Like so many Afghans, he says his life simply hasn't improved since the United States invaded Afghanistan and promised to uplift its 30 million citizens.
"All this help and money are coming. Where does it go? Who they are giving this money to?" he asks as he bends down in one of the two rooms in his home, the roof too low to stand up straight. He and his children sleep on thin mattresses that rest on a dirt floor.
"We hear the news all the time from the radio that millions of dollars have come to Afghanistan," he continues. "But I haven't seen any sign of it."
Today's conference was held under extraordinary security. For much of Monday and all day Tuesday, every street in central Kabul was closed to traffic. That's like closing down Times Square, and every street leading into it.
Insurgents did manage some minor incidents. But the largest attack was foiled.
Afghan intelligence agents raided a house in eastern Kabul, interfering with an insurgent plan to fire more than a dozen mortars at the conference, according to intelligence agents who spoke on the condition of anonymity.
The agents, along with police officers, searched the home near Kabul's sports stadium and found one member of an insurgent cell. They forced him to use his phone to call other members of the cell and tell them to come to the house. When all six of them arrived, each was arrested, according to the intelligence agents.
The mortar's targeting system, which used GPS, was fixed on the foreign ministry, the agents said.
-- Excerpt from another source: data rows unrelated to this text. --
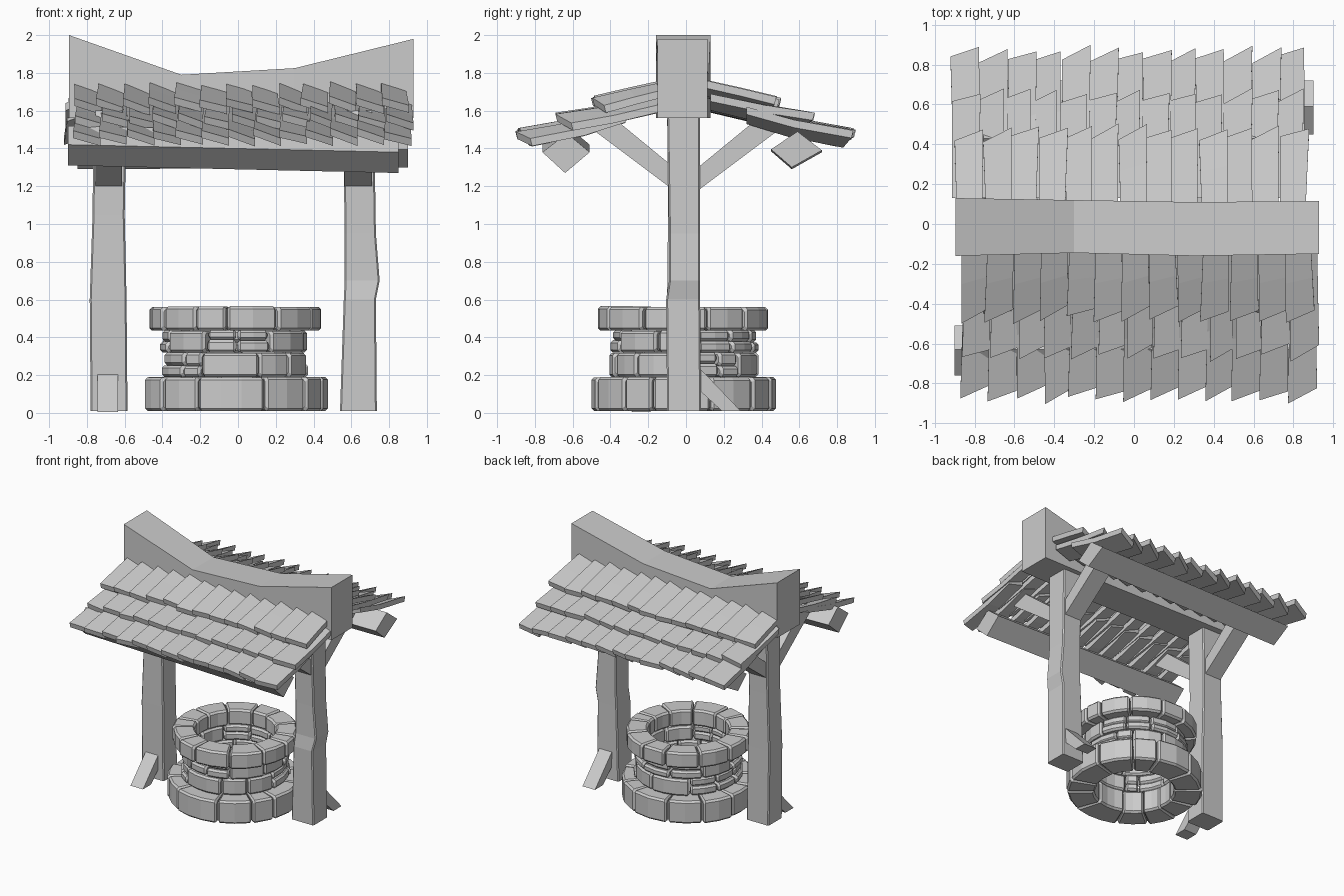
import bpy, bmesh, math, random
from mathutils import Vector

random.seed(4)
old = bpy.data.objects.get("Cube")
if old:
    bpy.data.objects.remove(old, do_unlink=True)

grey = bpy.data.materials.new("plain_grey")
grey.use_nodes = True
tone = (0.6, 0.6, 0.6, 1)
grey.diffuse_color = tone
grey.node_tree.nodes["Principled BSDF"].inputs["Base Color"].default_value = tone


def jit(amount):
    return random.uniform(-amount, amount)


def loft(bm, rings):
    """Skin a closed solid through rings of equal point count."""
    loops = [[bm.verts.new(p) for p in ring] for ring in rings]
    n = len(loops[0])
    for a, b in zip(loops, loops[1:]):
        for i in range(n):
            j = (i + 1) % n
            bm.faces.new((a[i], a[j], b[j], b[i]))
    bm.faces.new(loops[0][::-1])
    bm.faces.new(loops[-1])


def finish(name, bm):
    bmesh.ops.recalc_face_normals(bm, faces=bm.faces)
    mesh = bpy.data.meshes.new(name)
    bm.to_mesh(mesh)
    bm.free()
    mesh.materials.append(grey)
    obj = bpy.data.objects.new(name, mesh)
    bpy.context.collection.objects.link(obj)
    return obj


def solid(name, rings):
    bm = bmesh.new()
    loft(bm, rings)
    return finish(name, bm)


def extrude_x(name, profile, x0, x1, drop=0.0):
    """Extrude a (y, z) profile along x, lowering the far end by drop."""
    return solid(name, [[(x0, y, z) for y, z in profile],
                        [(x1, y, z - drop) for y, z in profile]])


def turned(points, side):
    """Half turn about z when side is -1."""
    return [(side * x, side * y, z) for x, y, z in points]


# Posts: hand-hewn, slightly uneven along the height
def post(name, stations):
    rings = []
    for z, x0, x1, y0, y1 in stations:
        c = 0.008
        rings.append([(x0 + c, y0, z), (x1 - c, y0, z), (x1, y0 + c, z), (x1, y1 - c, z),
                      (x1 - c, y1, z), (x0 + c, y1, z), (x0, y1 - c, z), (x0, y0 + c, z)])
    solid(name, rings)


post("right_post", [(0.01, -0.78, -0.585, -0.10, 0.075), (0.6, -0.785, -0.59, -0.10, 0.07),
                    (1.05, -0.77, -0.60, -0.095, 0.07), (1.6, -0.765, -0.59, -0.10, 0.075)])
post("left_post", [(0.01, 0.54, 0.735, -0.10, 0.08), (0.6, 0.56, 0.73, -0.105, 0.075),
                   (0.7, 0.565, 0.75, -0.09, 0.075), (0.95, 0.565, 0.73, -0.09, 0.075),
                   (1.6, 0.555, 0.72, -0.10, 0.075)])

# Sagging ridge beam with raised ends
ridge = []
for x, top, y0, y1 in [(-0.895, 2.0, -0.16, 0.13), (-0.3, 1.79, -0.145, 0.12),
                       (0.3, 1.825, -0.16, 0.11), (0.93, 1.98, -0.15, 0.115)]:
    ridge.append([(x, y0, 1.56), (x, y1, 1.56), (x, y1, top), (x, y0, top)])
solid("ridge_beam", ridge)

# Eave beams, turned on edge
extrude_x("front_eave_beam", [(-0.76, 1.42), (-0.64, 1.31), (-0.51, 1.42), (-0.63, 1.52)],
          -0.9, 0.85, 0.04)
extrude_x("back_eave_beam", [(0.72, 1.38), (0.56, 1.29), (0.45, 1.385), (0.59, 1.48)],
          -0.85, 0.9, -0.01)

# Diagonal roof braces, front and back of each post
for post_name, x0, x1 in [("right", -0.755, -0.615), ("left", 0.565, 0.71)]:
    for end, s in [("front", -1), ("back", 1)]:
        extrude_x(f"{post_name}_{end}_brace",
                  [(s * 0.04, 1.16), (s * 0.5, 1.505), (s * 0.43, 1.6), (s * 0.04, 1.28)], x0, x1)

# Kick braces at the post feet
foot = [(0.06, 0.25), (0.06, 0.13), (0.19, 0.01), (0.29, 0.01)]
extrude_x("left_post_foot", foot, 0.60, 0.71)
extrude_x("right_post_foot", [(-y, z - 0.005) for y, z in foot], -0.745, -0.635)


# Shingles: three overlapping rows per slope, each shingle tilted and skewed
def shingle(bm, x, width, path, side):
    thick = 0.04
    tilt = 0.022 + jit(0.006)
    skew = 0.03 + jit(0.012)
    dy, dz, lean = jit(0.012), jit(0.008), jit(0.012)
    rings = []
    for i, (y, z) in enumerate(path):
        t = i / (len(path) - 1)
        y += dy * t
        z += dz
        half = width * (0.48 + 0.05 * t)
        xl, xr = x - half + lean * t, x + half + lean * t
        yl, yr = y - skew * t, y + skew * t
        ring = [(xl, yl, z - tilt), (xr, yr, z + tilt),
                (xr, yr - 0.01 * t, z + tilt - thick), (xl, yl - 0.01 * t, z - tilt - thick)]
        rings.append(turned(ring, side))
    loft(bm, rings)


rows = [("upper", -0.89, 0.87, [(0.09, 1.735), (0.28, 1.69), (0.455, 1.645)]),
        ("middle", -0.92, 0.85, [(0.13, 1.66), (0.4, 1.60), (0.64, 1.56)]),
        ("lower", -0.91, 0.86, [(0.32, 1.60), (0.56, 1.53), (0.855, 1.475)])]
for slope, side in [("back", 1), ("front", -1)]:
    for row, x0, x1, path in rows:
        bm = bmesh.new()
        count = 13
        step = (x1 - x0) / count
        for i in range(count):
            shingle(bm, x0 + (i + 0.5) * step + jit(0.008), step, path, side)
        finish(f"{slope}_{row}_shingles", bm)


# Stone courses of the well: chamfered arc blocks
def stone(bm, a0, a1, r0, r1, z0, z1):
    c = 0.014
    edge = c / r1
    parts = max(1, round((a1 - a0) / 0.28))
    stops = [(a0, c * 0.8)]
    stops += [(a0 + edge + (a1 - a0 - 2 * edge) * i / parts, 0) for i in range(parts + 1)]
    stops.append((a1, c * 0.8))
    rings = []
    for a, k in stops:
        ri, ro, zl, zh = r0 + k, r1 - k, z0 + k, z1 - k
        section = [(ri + c, zl), (ro - c, zl), (ro, zl + c), (ro, zh - c),
                   (ro - c, zh), (ri + c, zh), (ri, zh - c), (ri, zl + c)]
        rings.append([(-0.015 + r * math.cos(a), -0.01 + r * math.sin(a), z) for r, z in section])
    loft(bm, rings)


courses = [("base", 12, 0.29, 0.485, 0.01, 0.19, 0.0),
           ("lower", 11, 0.29, 0.39, 0.19, 0.32, 0.35),
           ("upper", 11, 0.29, 0.39, 0.32, 0.44, 0.35),
           ("rim", 13, 0.295, 0.455, 0.435, 0.565, 0.1)]
for name, count, r0, r1, z0, z1, split in courses:
    bm = bmesh.new()
    start = random.uniform(0, 1)
    cuts = [start + (i + jit(0.25)) * math.tau / count for i in range(count)]
    cuts.append(cuts[0] + math.tau)
    for a0, a1 in zip(cuts, cuts[1:]):
        gap = 0.004 / r1
        out = r1 + jit(0.01)
        inner = r0 + jit(0.008)
        if random.random() < split:
            mid = z0 + (z1 - z0) * random.uniform(0.42, 0.58)
            stone(bm, a0 + gap, a1 - gap, inner, out, z0, mid)
            stone(bm, a0 + gap, a1 - gap, inner, out - 0.015, mid, z1)
        else:
            stone(bm, a0 + gap, a1 - gap, inner, out, z0, z1 - random.uniform(0, 0.006))
    finish(f"well_{name}_stones", bm)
The cell planned to begin firing the mortars after the conference began, and when local police responded to the scene, six gunmen wearing suicide vests planned to create a defensive ring, hoping to allow the mortars to continue firing.